Beyond the realms of physical ability, talent, and discipline - what separates a potentially world-class athlete from a champion? The answer is psychology. The practice of visualisation - that is, to vividly imagine the occurrence of the perfect outcome, such as scoring the winning goal or winning the race - is a facet of personal psychology that spans many disciplines, not just sports.
Although simple in theory, individuals are required to train the mind to be able to imagine their positive desired outcome vividly and regularly, truly feeling the sensations that the reality of this outcome would provide. It's not hard to see how these methods from the elite world of sport can be appropriated or adapted for the rest of us.

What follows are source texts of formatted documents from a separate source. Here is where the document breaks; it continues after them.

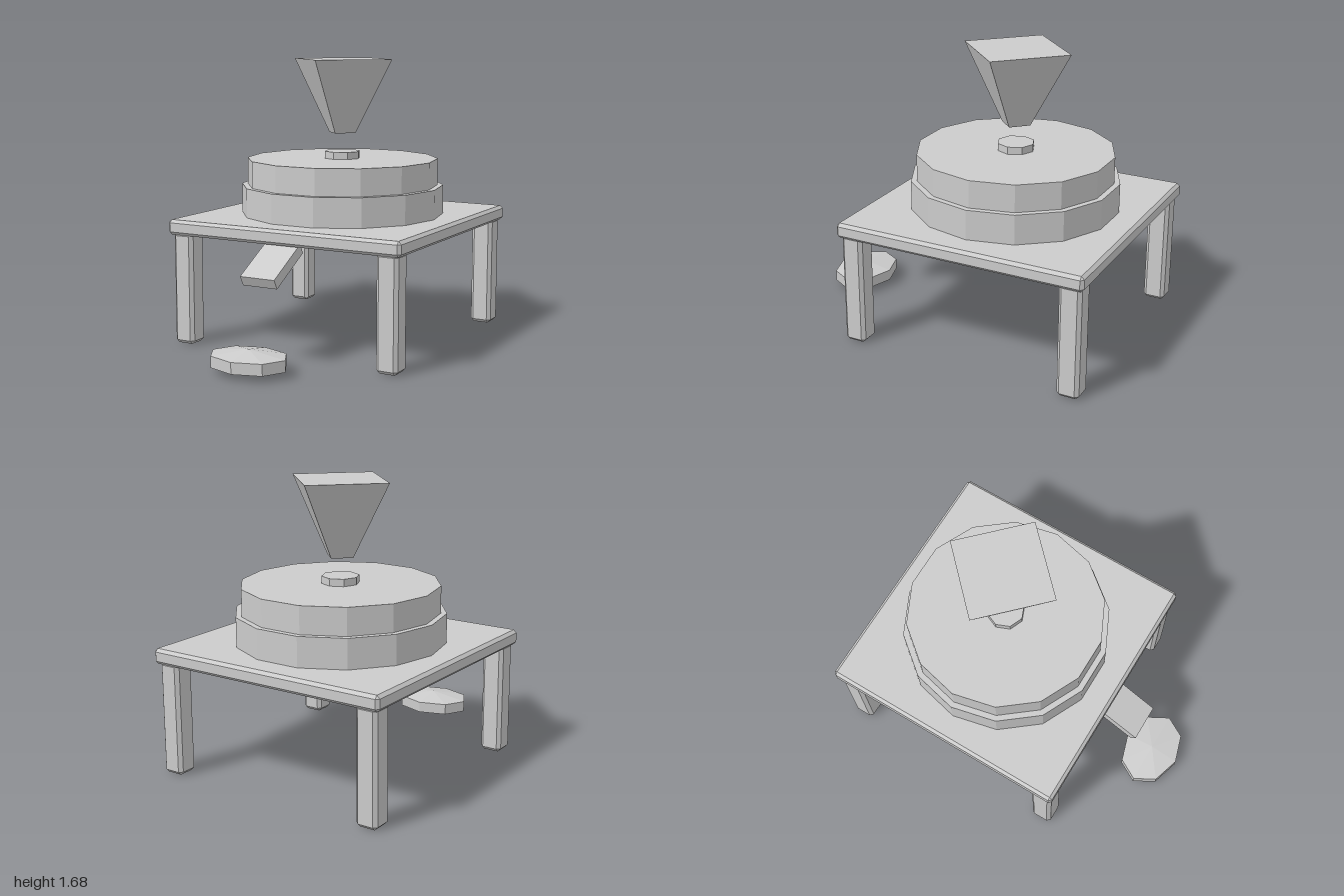
import * as THREE from 'three';
import { ConvexGeometry } from 'three/addons/geometries/ConvexGeometry.js';

const material = new THREE.MeshStandardMaterial({ color: 0xcccccc, flatShading: true });
const CENTRE_Z = -0.24; // axis of the table and mill stones

// Box with every edge cut by a single chamfer
function chamferBox(w, h, d, c) {
  const points = [];
  for (const x of [-1, 1]) for (const y of [-1, 1]) for (const z of [-1, 1]) {
    for (let axis = 0; axis < 3; axis++) {
      const inset = [c, c, c];
      inset[axis] = 0;
      points.push(new THREE.Vector3(
        x * (w / 2 - inset[0]), y * (h / 2 - inset[1]), z * (d / 2 - inset[2])));
    }
  }
  return new ConvexGeometry(points);
}

export function createModel() {
  const model = new THREE.Group();
  model.name = 'handMill';

  const add = (name, geometry, x, y, z) => {
    const mesh = new THREE.Mesh(geometry, material);
    mesh.name = name;
    mesh.position.set(x, y, z);
    model.add(mesh);
    return mesh;
  };

  // Upright faceted drum between two heights, with a corner on the x axis
  const drum = (name, rTop, rBottom, y0, y1, sides) => {
    const geometry = new THREE.CylinderGeometry(rTop, rBottom, y1 - y0, sides);
    geometry.rotateY(Math.PI / 2);
    return add(name, geometry, 0, (y0 + y1) / 2, CENTRE_Z);
  };

  // Table
  add('tableTop', chamferBox(1.52, 0.09, 1.52, 0.018), 0, 0.7, CENTRE_Z);
  for (const [side, sx] of [['Left', 1], ['Right', -1]]) {
    for (const [end, sz] of [['front', 1], ['back', -1]]) {
      add(`${end}${side}Leg`, chamferBox(0.132, 0.67, 0.132, 0.02),
        sx * 0.67, 0.335, CENTRE_Z + sz * 0.675);
    }
  }

  // Mill stones, hub and hopper
  drum('lowerStone', 0.615, 0.615, 0.74, 0.92, 14);
  drum('upperStone', 0.58, 0.58, 0.92, 1.08, 14);
  drum('hub', 0.11, 0.11, 1.08, 1.123, 8);
  drum('hopper', 0.334, 0.09, 1.235, 1.68, 4);

  // Chute sloping down to the front
  add('chute', new THREE.BoxGeometry(0.22, 0.063, 0.32), 0, 0.56, 0.58)
    .rotation.x = THREE.MathUtils.degToRad(29);

  // Flattened sack lying below the chute
  const profile = [[0, 0], [1, 0.037], [1, 0.103], [0, 0.135]]
    .map(([x, y]) => new THREE.Vector2(x, y));
  add('floorSack', new THREE.LatheGeometry(profile, 8), 0, 0, 0.825)
    .scale.set(0.234, 1, 0.175);

  return model;
}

Visualisation can be used to help an amateur athlete prepare for a big game, a marathon, or a bike race by encouraging them to focus on the execution of correct skills and good technique. The mental prowess of world class athletes and champions is cultivated through years of focusing the mind, training thoughts as they would train their bodies, in order to build the optimum stamina and mental strength they need to achieve success.
The idea that sports are 90% mental and 10% physical is a viable concept. As the Olympic gold-medal winner Bruce Jenner once stated, "You have to train your mind like you train your body." The amateur athlete can learn from this approach, and indeed many individuals already use the practice to some extent. Preparing for a match, race, or an effort to beat your personal best, can all be optimised by vividly visualising the desired outcome of the event.
Here is some insight from world-class athletes who practice the power of visualisation technique to gain the mental edge and propel their performance towards victory.
Jonny Wilkinson (Rugby)
Former England rugby player Wilkinson performed visualisation techniques to prepare for big games. Explaining his approach, he stated: "You are creating the sights and sounds and smells, the atmosphere, the sensation, and the nerves, right down to the early morning wake-up call and that feeling in your stomach. It helps your body to get used to performing under pressure. I visualise the ball travelling along that path and imagine the sensation of how the ball is going to feel when it hits my foot for the perfect strike."
Wayne Rooney (UK Football)
Footballer Wayne Rooney is a firm advocate of mental preparation and the visualisation technique. "I lie in bed the night before the game and visualise myself scoring goals or doing well. You're trying to put yourself in that moment and trying to prepare yourself, to have a 'memory' before the game." Rooney sees his approach as fundamental to his sporting success. "I don't know if you'd call it visualising or dreaming, but I've always done it, my whole life."
Jessica Ennis-Hill (Olympic Heptathlon Champion)
Ennis-Hill revealed her mental training tactic prior to the 2012 London Olympic Games: "I use visualisation to think about the perfect technique. If I can get that perfect image in my head, then hopefully it'll affect my physical performance."
Novak Djokovic (Tennis)
The number one ranked player in men's singles tennis, uses visualisation during training and major events. Djokovic's use of visualisation began when his first tennis coach taught him to visualise his shots to the sound of classical music.
Andy Murray (Tennis)
In order to mentally acclimatise before a major event, Andy Murray visits the centre court when the area is deserted and imagines his future success. "I want to make sure I feel as good as possible so I have a good tournament."
Shannon Miller (Olympic Gold Medallist)
Olympic gold medal-winning gymnast Shannon Miller believes strongly in the power of visualisation and the importance of the psychology of success. In an interview with the Dana Foundation, she stated: "The physical aspect of the sport can only take you so far. The mental aspect has to kick in, especially when you're talking about the best of the best. In the Olympic games, everyone is talented. Everyone trains hard. Everyone does the work. What separates the gold medalists from the silver medalists is simply the mental game."